By Ryan Morgan
U.S. and Russian officials are each accusing the other side of causing a dangerous encounter between a U.S. MQ-9 Reaper drone and a Russian military aircraft over Syria on Sunday.
Russian Rear Adm. Oleg Gurinov told the Russian state-run TASS news agency that a U.S. drone nearly caused a mid-air collision with Russian warplanes operating near Al-Bab, in the northern Syrian region of Aleppo. He claimed the U.S. drone eventually turned its targeting system on the Russian fighter jet, automatically triggering the Russian warplane’s defensive systems.
“Russian pilots once again demonstrated high professionalism and took timely measures to prevent collisions with the coalition’s unmanned aerial vehicles,” Rear Adm. Gurinov claimed.
Lt. Gen. Alex Grynkewich, the head of U.S. Air Forces Central (AFCENT), by contrast, claimed the Russian fighter jet approached the U.S. MQ-9 drone and began “harassing” it before “deploying flares from a position directly overhead, with only a few meters of separation between aircraft.”
“One of the Russian flares struck the U.S. MQ-9, severely damaging its propeller,” he said in a Tuesday press statement.
The U.S. Air Force shared a video of the encounter. The MQ-9’s rear-facing camera captured footage of a fighter jet closing in from behind, followed by grainy forward-facing infrared footage appearing to show a fighter jet dropping a series of flares behind.
“The Russian fighter’s blatant disregard for flight safety detracts from our mission to ensure the enduring defeat of ISIS,” Lt. Gen. Grynkewich said. “We call upon the Russian forces in Syria to put an immediate end to this reckless, unprovoked, and unprofessional behavior.”
NTD News reached out to AFCENT for more details about the incidents on Sunday but did not receive a response by the time this article was published.
The latest interaction between the U.S. drone and a Russian fighter jet is similar to another incident over Syria earlier this month.
On July 5, three Russian fighter jets began flying around a trio of U.S. MQ-9 drones during a mission against the ISIS terrorist group. One of the jets, a Su-35, approached one of the U.S. drones from behind, pulled ahead, and then engaged its afterburner. U.S. officials said that the Russian jet’s afterburners altered the air pressure ahead of the MQ-9, reducing the drone’s ability to operate safely. One of the Russian fighter jets also released several parachute flares around a U.S. drone.
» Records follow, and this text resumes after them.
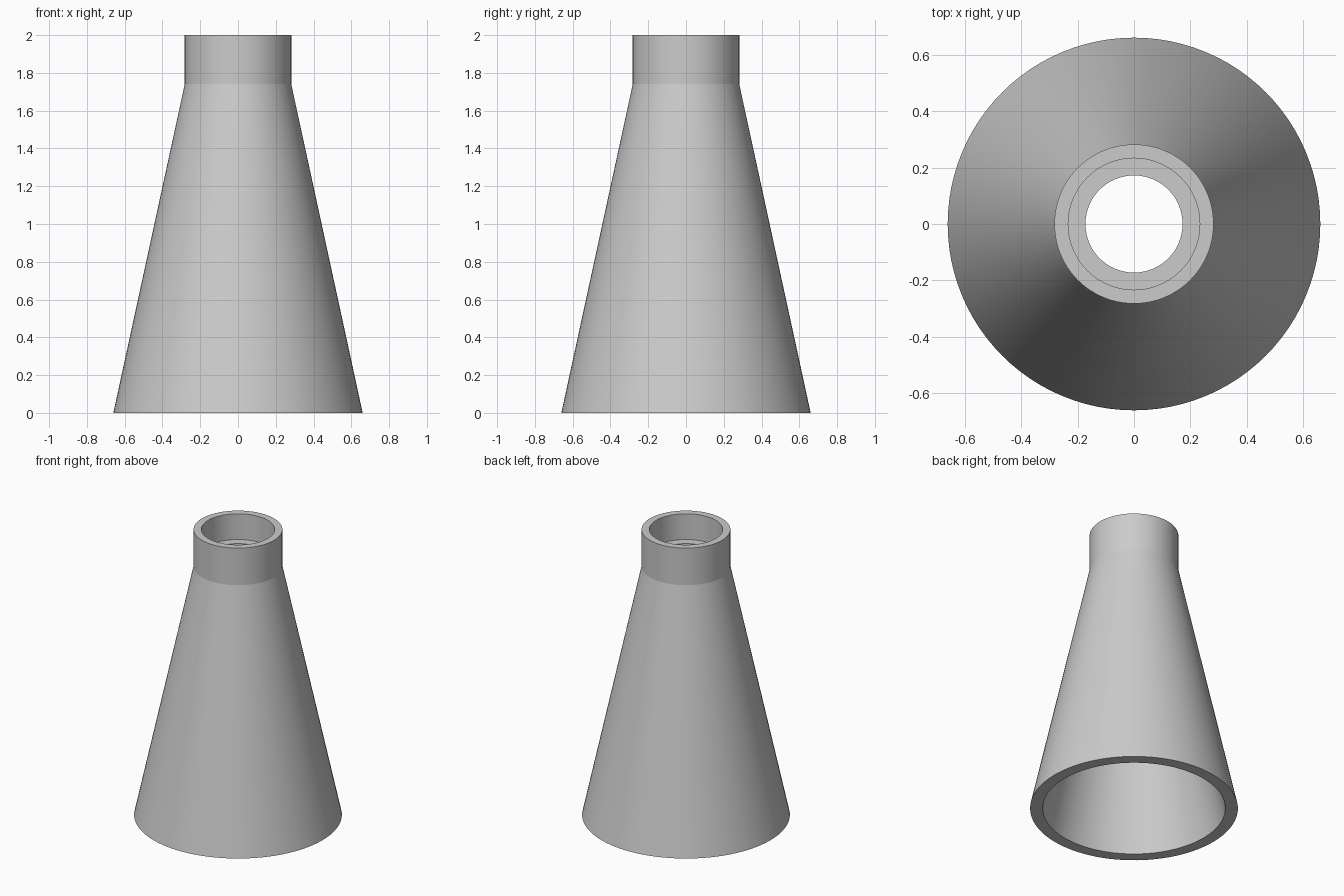
import bpy
import bmesh
from math import cos, sin, tau, radians

cube = bpy.data.objects.get("Cube")
if cube:
    bpy.data.objects.remove(cube)

SEGMENTS = 96

# Plain grey material
grey = bpy.data.materials.new("light_grey")
grey.use_nodes = True
colour = (0.6, 0.6, 0.6, 1)
grey.diffuse_color = colour
grey.node_tree.nodes["Principled BSDF"].inputs["Base Color"].default_value = colour


def lathe(name, profile):
    """Revolve a closed (radius, height) profile around z."""
    bm = bmesh.new()
    rings = [[bm.verts.new((r * cos(tau * i / SEGMENTS), r * sin(tau * i / SEGMENTS), z))
              for i in range(SEGMENTS)] for r, z in profile]
    for k, ring in enumerate(rings):
        above = rings[(k + 1) % len(rings)]
        for i in range(SEGMENTS):
            j = (i + 1) % SEGMENTS
            bm.faces.new((ring[i], ring[j], above[j], above[i]))
    bmesh.ops.recalc_face_normals(bm, faces=bm.faces)
    mesh = bpy.data.meshes.new(name)
    bm.to_mesh(mesh)
    bm.free()
    mesh.materials.append(grey)
    obj = bpy.data.objects.new(name, mesh)
    bpy.context.collection.objects.link(obj)
    bpy.ops.object.select_all(action="DESELECT")
    obj.select_set(True)
    bpy.context.view_layer.objects.active = obj
    bpy.ops.object.shade_smooth_by_angle(angle=radians(10))
    return obj


# Hollow cone with a straight collar, a socket in its top and a through hole
lathe("hollow_cone", [
    (0.66, 0), (0.282, 1.74), (0.282, 2),       # outer wall and collar
    (0.233, 2), (0.233, 1.82), (0.172, 1.82),   # rim, socket and ledge
    (0.172, 1.74), (0.58, 0),                   # hole and inner wall
])
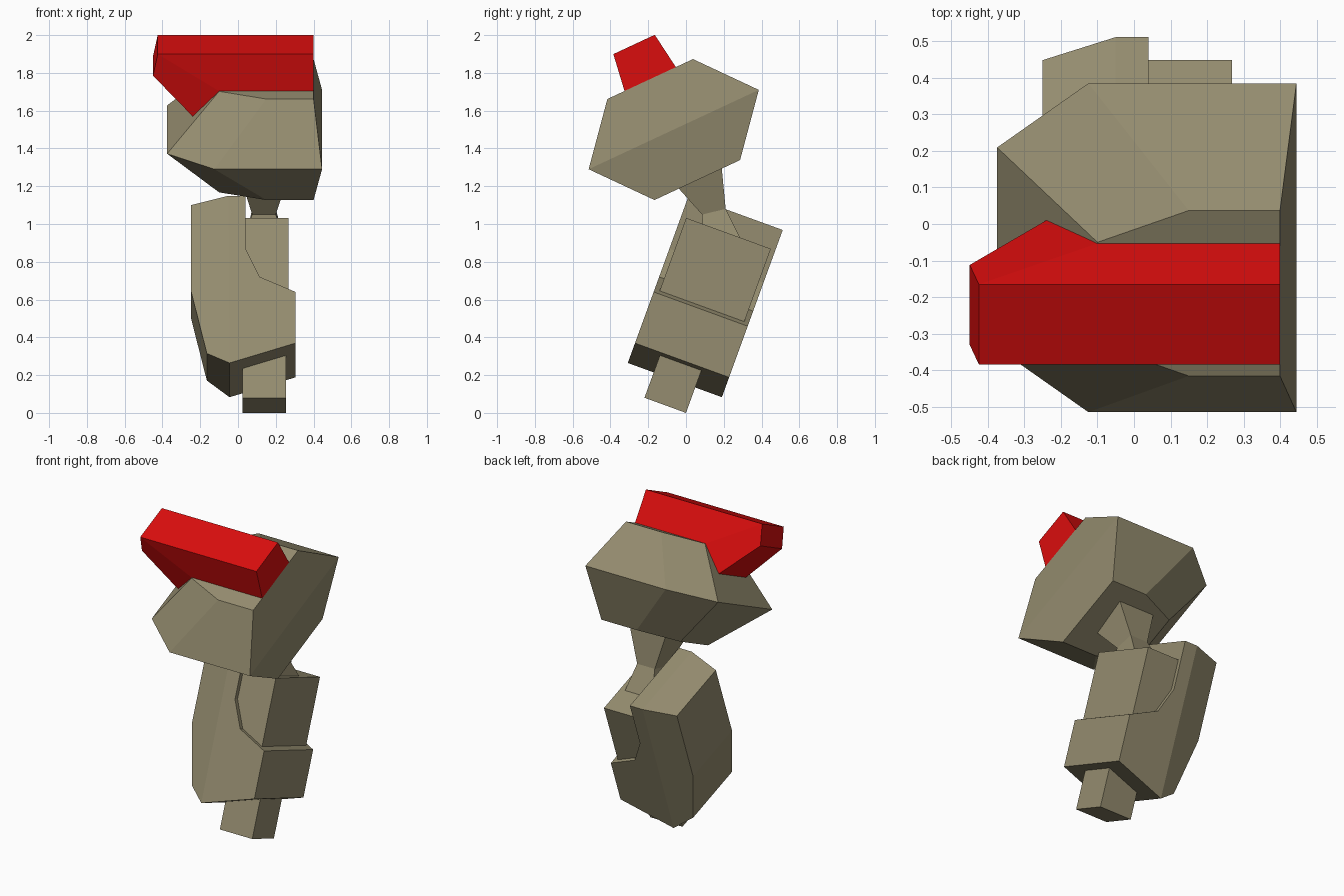
import bpy, bmesh, math
from mathutils import Matrix, Vector

if "Cube" in bpy.data.objects:
    bpy.data.objects.remove(bpy.data.objects["Cube"])


def material(name, rgb):
    m = bpy.data.materials.new(name)
    m.diffuse_color = (*rgb, 1)
    m.use_nodes = True
    m.node_tree.nodes["Principled BSDF"].inputs["Base Color"].default_value = m.diffuse_color
    return m


TAN = material("khaki_armour", (0.30, 0.265, 0.16))
RED = material("red_armour", (0.70, 0.004, 0.004))

# Tilted frames: the forearm leans back, the shoulder leans the other way
FOREARM = Matrix.Rotation(math.radians(-20), 4, 'X')
SHOULDER = Matrix.Translation((0, -0.065, 1.5)) @ Matrix.Rotation(math.radians(25), 4, 'X')


def finish(name, bm, frame, mat):
    bmesh.ops.recalc_face_normals(bm, faces=bm.faces)
    me = bpy.data.meshes.new(name)
    bm.to_mesh(me)
    bm.free()
    me.transform(frame)
    me.materials.append(mat)
    ob = bpy.data.objects.new(name, me)
    bpy.context.collection.objects.link(ob)


def prism(name, points, caps, frame, mat, mid=0.0):
    """Outline of (x, z, half depth) mirrored about depth mid; caps split both ends."""
    bm = bmesh.new()
    a = [bm.verts.new((x, mid - d, z)) for x, z, d in points]
    b = [bm.verts.new((x, mid + d, z)) for x, z, d in points]
    for i in range(len(points)):
        j = (i + 1) % len(points)
        bm.faces.new((a[i], a[j], b[j], b[i]))
    for cap in caps:
        bm.faces.new([a[i] for i in cap])
        bm.faces.new([b[i] for i in reversed(cap)])
    finish(name, bm, frame, mat)


def loft(name, rings, frame, mat):
    """Stack of closed rings with equal point counts."""
    bm = bmesh.new()
    vs = [[bm.verts.new(p) for p in r] for r in rings]
    for r, s in zip(vs, vs[1:]):
        for i in range(len(r)):
            j = (i + 1) % len(r)
            bm.faces.new((r[i], r[j], s[j], s[i]))
    bm.faces.new(vs[0][::-1])
    bm.faces.new(vs[-1])
    finish(name, bm, frame, mat)


def box(name, x0, x1, y0, y1, z0, z1, frame, mat):
    d = (y1 - y0) / 2
    prism(name, [(x0, z0, d), (x1, z0, d), (x1, z1, d), (x0, z1, d)],
          [(0, 1, 2, 3)], frame, mat, (y0 + y1) / 2)


# Forearm shell with thinner outer edge and a notch on the inner side
D, E = 0.265, 0.21
prism("forearm_shell", [
    (-0.05, 1.085, D), (0.04, 1.085, D), (0.04, 0.787, D), (0.115, 0.628, D),
    (0.305, 0.543, D), (0.305, 0.255, D), (-0.045, 0.143, D),
    (-0.165, 0.217, E), (-0.25, 0.573, E), (-0.25, 1.052, E)],
    [(0, 1, 2, 3, 4, 5, 6), (0, 6, 7, 8, 9)], FOREARM, TAN, -0.115)

# Block in the notch and the wrist stub
box("forearm_block", 0.0, 0.268, -0.352, 0.125, 0.53, 0.97, FOREARM, TAN)
box("wrist_stub", 0.025, 0.255, -0.234, 0.0, 0.0, 0.30, FOREARM, TAN)


# Hourglass elbow link between forearm and shoulder
def link_ring(x0, x1, front, back):
    (y0, z0), (y1, z1) = front, back
    return [(x0, y0, z0), (x1, y0, z0), (x1, y1, z1), (x0, y1, z1)]


loft("elbow_link", [
    link_ring(0.04, 0.235, (0.09, 0.95), (0.29, 0.92)),
    link_ring(0.075, 0.20, (0.085, 1.05), (0.21, 1.08)),
    link_ring(0.0, 0.28, (-0.13, 1.29), (0.185, 1.34))], Matrix(), TAN)


# Shoulder: wide middle ring between two equal smaller rings
def shoulder_ring(half, z):
    return [(x, -d, z) for x, d in half] + [(x, d, z) for x, d in reversed(half)]


small = [(-0.10, 0.154), (0.15, 0.25), (0.40, 0.25)]
wide = [(-0.375, 0.303), (-0.125, 0.497), (0.445, 0.497)]
loft("shoulder", [shoulder_ring(small, -0.295), shoulder_ring(wide, 0),
                  shoulder_ring(small, 0.295)], SHOULDER, TAN)

# Red slab across the shoulder, hooked down over the outer edge
prism("shoulder_slab", [
    (-0.425, 0.497, 0.121), (0.40, 0.497, 0.121), (0.40, 0.294, 0.15),
    (-0.10, 0.294, 0.15), (-0.24, 0.148, 0.152), (-0.45, 0.371, 0.121)],
    [(0, 1, 2, 3), (0, 3, 4, 5)], SHOULDER, RED)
The U.S. Central Command, or CENTCOM, reported subsequent incidents of Russian aircraft harassing U.S. drones on July 6 and 7.
“Russian unsafe and unprofessional behavior in the air not only degrades our Defeat ISIS mission, it risks unintended escalation and miscalculation,” CENTCOM commanding Gen. Michael “Erik” Kurilla said of the aerial encounter over Syria on Sunday.
On July 20, Rear Adm. Gurinov claimed a U.S. F-16 fighter jet used its targeting system on a Russian aircraft over Syria and that the U.S. and its allies had repeatedly violated an aerial deconfliction zone over Syria in recent days.
These back-and-forth allegations between U.S. and Russian forces in Syria come amid already high tensions between the two countries. Russia has bristled at the U.S. and its allies supplying weapons and military systems to Ukrainian forces currently fighting with Russian troops.
In March, the U.S. European Command reported a Russian fighter jet “struck the propeller” of a U.S. MQ-9 operating over the Black Sea, causing the drone to crash into the sea.
Russian forces have also recently begun striking Ukrainian ports and warning ships traveling through the Black Sea that they could be attacked. These attacks and threats to maritime traffic could disrupt the flow of grain from Ukraine to other parts of the world.
From NTD News.